Pašara V, Maksimović B, Gunjača M, Mihovilović K, Lončar A, Kudumija B, et al. Tunnelled haemodialysis catheter and haemodialysis outcomes: a retrospective cohort study in Zagreb, Croatia. BMJ Open. 2016;6(5):e009757.
Hemmelgarn BR, Moist LM, Lok CE, Tonelli M, Manns BJ, Holden RM, et al. Prevention of Dialysis catheter malfunction with recombinant tissue plasminogen activator. N Engl J Med. 2011;364(4):303–12.
Ward DR, Moist LM, MacRae JM, Scott-Douglas N, Zhang J, Tonelli M, et al. Risk factors associated with hemodialysis central venous catheter malfunction; a retrospective analysis of a randomized controlled trial. Can J Kidney Health Dis. 2014;1:15.
Jean G, Charra B, Chazot C, Vanel T, Terrat JC, Hurot JM. Long-term outcome of permanent hemodialysis catheters: a controlled study. Blood Purif. 2001;19(4):401–7.
Fox J, Joubert G, Loggenberg E. Tunnelled haemodialysis catheters in Central Free State: epidemiology and complications.

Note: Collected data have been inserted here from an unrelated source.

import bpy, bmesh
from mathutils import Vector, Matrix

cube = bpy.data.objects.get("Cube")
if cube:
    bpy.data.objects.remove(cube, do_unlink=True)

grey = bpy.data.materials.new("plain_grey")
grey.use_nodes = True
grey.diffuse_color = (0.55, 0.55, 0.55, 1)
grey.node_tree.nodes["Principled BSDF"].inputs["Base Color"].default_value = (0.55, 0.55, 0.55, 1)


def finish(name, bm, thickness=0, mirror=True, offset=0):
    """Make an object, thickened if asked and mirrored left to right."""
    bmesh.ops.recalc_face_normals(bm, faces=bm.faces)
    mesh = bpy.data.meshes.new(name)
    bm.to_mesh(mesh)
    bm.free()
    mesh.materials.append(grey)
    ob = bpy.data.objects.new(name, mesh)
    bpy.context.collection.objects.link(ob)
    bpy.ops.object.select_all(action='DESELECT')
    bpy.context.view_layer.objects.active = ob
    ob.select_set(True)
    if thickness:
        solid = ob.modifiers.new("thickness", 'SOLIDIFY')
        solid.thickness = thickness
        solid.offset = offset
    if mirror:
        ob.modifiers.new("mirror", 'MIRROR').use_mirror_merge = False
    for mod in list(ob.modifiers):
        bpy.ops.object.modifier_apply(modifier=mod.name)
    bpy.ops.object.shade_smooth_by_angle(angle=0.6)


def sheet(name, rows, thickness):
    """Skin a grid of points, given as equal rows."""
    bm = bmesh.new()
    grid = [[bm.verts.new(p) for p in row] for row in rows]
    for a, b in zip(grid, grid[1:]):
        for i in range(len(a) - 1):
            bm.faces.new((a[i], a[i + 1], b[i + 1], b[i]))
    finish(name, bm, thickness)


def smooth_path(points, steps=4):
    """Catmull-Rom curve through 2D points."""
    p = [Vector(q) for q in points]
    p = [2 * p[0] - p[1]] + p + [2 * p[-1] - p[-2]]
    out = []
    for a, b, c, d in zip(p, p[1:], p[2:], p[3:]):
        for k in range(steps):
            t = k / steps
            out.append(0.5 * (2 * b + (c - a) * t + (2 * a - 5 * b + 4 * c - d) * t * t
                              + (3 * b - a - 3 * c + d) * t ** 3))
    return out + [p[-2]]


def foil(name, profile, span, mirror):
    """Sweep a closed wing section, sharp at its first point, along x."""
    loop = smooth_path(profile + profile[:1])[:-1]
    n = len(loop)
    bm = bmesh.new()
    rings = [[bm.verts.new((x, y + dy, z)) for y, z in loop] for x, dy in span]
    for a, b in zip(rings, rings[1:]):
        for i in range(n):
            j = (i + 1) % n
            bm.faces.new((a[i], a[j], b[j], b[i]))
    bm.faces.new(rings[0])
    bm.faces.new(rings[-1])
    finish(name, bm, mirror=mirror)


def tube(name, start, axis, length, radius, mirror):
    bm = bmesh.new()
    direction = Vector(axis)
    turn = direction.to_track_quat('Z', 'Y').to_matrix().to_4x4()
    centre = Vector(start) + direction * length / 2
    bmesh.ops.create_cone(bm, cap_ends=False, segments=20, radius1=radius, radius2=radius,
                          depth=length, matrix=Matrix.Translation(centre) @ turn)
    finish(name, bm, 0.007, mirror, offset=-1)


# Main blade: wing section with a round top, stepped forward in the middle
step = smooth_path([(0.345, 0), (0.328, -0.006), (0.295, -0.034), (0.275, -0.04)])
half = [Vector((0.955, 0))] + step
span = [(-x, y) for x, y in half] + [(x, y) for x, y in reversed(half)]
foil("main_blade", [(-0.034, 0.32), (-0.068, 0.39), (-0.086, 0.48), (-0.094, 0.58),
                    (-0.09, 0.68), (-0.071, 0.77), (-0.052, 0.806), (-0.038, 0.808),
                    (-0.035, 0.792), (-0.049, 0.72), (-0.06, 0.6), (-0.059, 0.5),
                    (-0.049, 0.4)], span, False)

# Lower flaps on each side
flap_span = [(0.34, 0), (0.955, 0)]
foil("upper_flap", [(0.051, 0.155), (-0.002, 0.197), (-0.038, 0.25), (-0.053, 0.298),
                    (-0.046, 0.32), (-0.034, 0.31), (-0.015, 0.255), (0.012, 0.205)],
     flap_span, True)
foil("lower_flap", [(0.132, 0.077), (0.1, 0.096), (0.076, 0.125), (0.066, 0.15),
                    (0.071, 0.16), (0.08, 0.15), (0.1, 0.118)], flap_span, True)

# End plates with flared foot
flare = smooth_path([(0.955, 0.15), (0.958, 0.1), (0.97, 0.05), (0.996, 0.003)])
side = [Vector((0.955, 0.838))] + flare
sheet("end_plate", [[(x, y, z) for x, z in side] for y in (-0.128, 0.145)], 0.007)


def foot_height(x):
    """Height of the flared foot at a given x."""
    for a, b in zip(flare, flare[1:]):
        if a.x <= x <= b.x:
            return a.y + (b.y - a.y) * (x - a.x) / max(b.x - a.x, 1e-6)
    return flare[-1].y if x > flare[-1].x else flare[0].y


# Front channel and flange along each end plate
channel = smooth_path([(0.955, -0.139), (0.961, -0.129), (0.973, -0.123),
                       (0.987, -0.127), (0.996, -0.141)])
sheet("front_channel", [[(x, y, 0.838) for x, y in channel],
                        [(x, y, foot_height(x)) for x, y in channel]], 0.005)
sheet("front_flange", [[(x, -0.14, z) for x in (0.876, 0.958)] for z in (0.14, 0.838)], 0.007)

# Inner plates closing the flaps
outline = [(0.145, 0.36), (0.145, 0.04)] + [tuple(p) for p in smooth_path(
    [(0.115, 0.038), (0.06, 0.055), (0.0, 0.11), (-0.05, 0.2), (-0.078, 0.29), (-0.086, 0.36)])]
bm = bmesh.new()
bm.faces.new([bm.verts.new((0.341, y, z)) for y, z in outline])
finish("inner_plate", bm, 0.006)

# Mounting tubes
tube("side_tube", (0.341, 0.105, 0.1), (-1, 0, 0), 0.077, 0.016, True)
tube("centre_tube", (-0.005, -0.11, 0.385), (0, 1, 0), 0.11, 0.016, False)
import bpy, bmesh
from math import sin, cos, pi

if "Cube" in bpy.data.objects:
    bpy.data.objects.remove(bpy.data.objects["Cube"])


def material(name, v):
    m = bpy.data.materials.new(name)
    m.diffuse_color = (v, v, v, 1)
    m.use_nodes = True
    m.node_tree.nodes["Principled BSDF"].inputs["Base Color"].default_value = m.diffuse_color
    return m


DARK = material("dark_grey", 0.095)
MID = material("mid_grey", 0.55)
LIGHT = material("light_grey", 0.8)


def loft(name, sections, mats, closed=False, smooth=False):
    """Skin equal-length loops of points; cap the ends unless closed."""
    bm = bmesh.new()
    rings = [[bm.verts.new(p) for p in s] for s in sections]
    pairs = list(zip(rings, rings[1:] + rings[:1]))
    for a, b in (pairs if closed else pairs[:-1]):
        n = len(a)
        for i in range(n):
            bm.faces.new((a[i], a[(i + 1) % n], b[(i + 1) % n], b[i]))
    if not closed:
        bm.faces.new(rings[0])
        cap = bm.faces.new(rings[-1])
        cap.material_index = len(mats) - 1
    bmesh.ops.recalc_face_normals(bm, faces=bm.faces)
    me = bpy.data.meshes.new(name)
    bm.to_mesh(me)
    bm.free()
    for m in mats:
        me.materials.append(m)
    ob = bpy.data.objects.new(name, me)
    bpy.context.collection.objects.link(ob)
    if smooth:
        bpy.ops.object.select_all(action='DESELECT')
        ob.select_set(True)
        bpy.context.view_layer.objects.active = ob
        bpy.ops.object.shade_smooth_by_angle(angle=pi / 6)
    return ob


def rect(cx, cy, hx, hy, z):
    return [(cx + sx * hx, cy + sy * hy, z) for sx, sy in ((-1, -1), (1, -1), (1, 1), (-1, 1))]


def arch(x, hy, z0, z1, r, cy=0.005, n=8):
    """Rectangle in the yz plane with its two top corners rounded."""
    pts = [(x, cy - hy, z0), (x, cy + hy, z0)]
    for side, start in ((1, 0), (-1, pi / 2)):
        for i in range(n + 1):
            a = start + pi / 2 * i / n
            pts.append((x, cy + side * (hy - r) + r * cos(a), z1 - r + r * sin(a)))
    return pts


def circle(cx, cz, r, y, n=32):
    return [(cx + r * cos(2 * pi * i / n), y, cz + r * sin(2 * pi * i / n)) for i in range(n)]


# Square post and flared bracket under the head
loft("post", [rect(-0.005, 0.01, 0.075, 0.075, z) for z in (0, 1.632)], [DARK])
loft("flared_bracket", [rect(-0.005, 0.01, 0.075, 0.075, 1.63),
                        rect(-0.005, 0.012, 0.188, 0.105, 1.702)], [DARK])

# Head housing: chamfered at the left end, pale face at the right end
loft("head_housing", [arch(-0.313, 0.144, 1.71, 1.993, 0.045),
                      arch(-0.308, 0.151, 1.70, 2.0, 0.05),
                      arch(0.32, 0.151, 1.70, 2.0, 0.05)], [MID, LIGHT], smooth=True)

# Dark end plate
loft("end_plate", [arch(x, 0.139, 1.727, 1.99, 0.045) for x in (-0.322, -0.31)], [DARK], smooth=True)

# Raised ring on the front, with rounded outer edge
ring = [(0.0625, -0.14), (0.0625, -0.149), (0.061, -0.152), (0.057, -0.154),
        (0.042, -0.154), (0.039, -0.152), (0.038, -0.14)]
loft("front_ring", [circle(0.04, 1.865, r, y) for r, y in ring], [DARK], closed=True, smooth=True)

SA J Radiol. 2019;23(1):1791.
Ekbal NJ, Swift PA, Chalisey A, Steele M, Makanjuola D, Chemla E. Hemodialysis access-related survival and morbidity in an elderly population in south West Thames, UK. Hemodial Int. 2008;12(Suppl 2):S15–9.
Wang K, Wang P, Liang X, Lu X, Liu Z. Epidemiology of haemodialysis catheter complications: a survey of 865 dialysis patients from 14 haemodialysis centres in Henan province in China. BMJ Open. 2015;5(11):e007136-e.
Haller B, Schmidt G, Ulm K. Applying competing risks regression models: an overview. Lifetime Data Anal. 2013;19(1):33–58.
Chen H-L, Tarng D-C, Huang L-H. Risk factors associated with outcomes of peritoneal dialysis in Taiwan: an analysis using a competing risk model. Medicine (Baltimore). 2019;98(6):e14385-e.
Worth LJ, Seymour JF, Slavin MA. Infective and thrombotic complications of central venous catheters in patients with hematological malignancy: prospective evaluation of nontunneled devices. Supportive Care Cancer. 2009;17(7):811–8.
Leung A, Heal C, Perera M, Pretorius C. A systematic review of patient-related risk factors for catheter-related thrombosis. J Thromb Thrombolysis. 2015;40(3):363–73.
Authors sincerely thank all of Shahid Hasheminejdad hospital’s staff for they official support during the study.
The study was supported financially by Iran University of medical sciences (IUMS).
Ethics approval and consent to participate
The study was approved by the Iran University of medical sciences ethical committee numbered: IR.IUMS.REC.1394.8611215654. All patients signed informed consent at the beginning of admission and allowed their clinical data to be used for research purposes. All methods were carried out following relevant guidelines and regulations or the declaration of Helsinki.
Consent for publication
All patients signed informed consent at the beginning of admission and allowed their clinical data to be published anonymously.
There is no conflict of interest.
Springer Nature remains neutral with regard to jurisdictional claims in published maps and institutional affiliations.
About this article
Cite this article
Mohazzab, A., Khavanin Zadeh, M., Dehesh, P. et al. Investigation of risk factors for tunneled hemodialysis catheters dysfunction: competing risk analysis of a tertiary center data. BMC Nephrol 23, 300 (2022). https://doi.org/10.1186/s12882-022-02927-z
- Hemodialysis tunneled catheter
- Catheter dysfunction
- Competing risk analysis
- Catheter thrombosis
- Catheter infection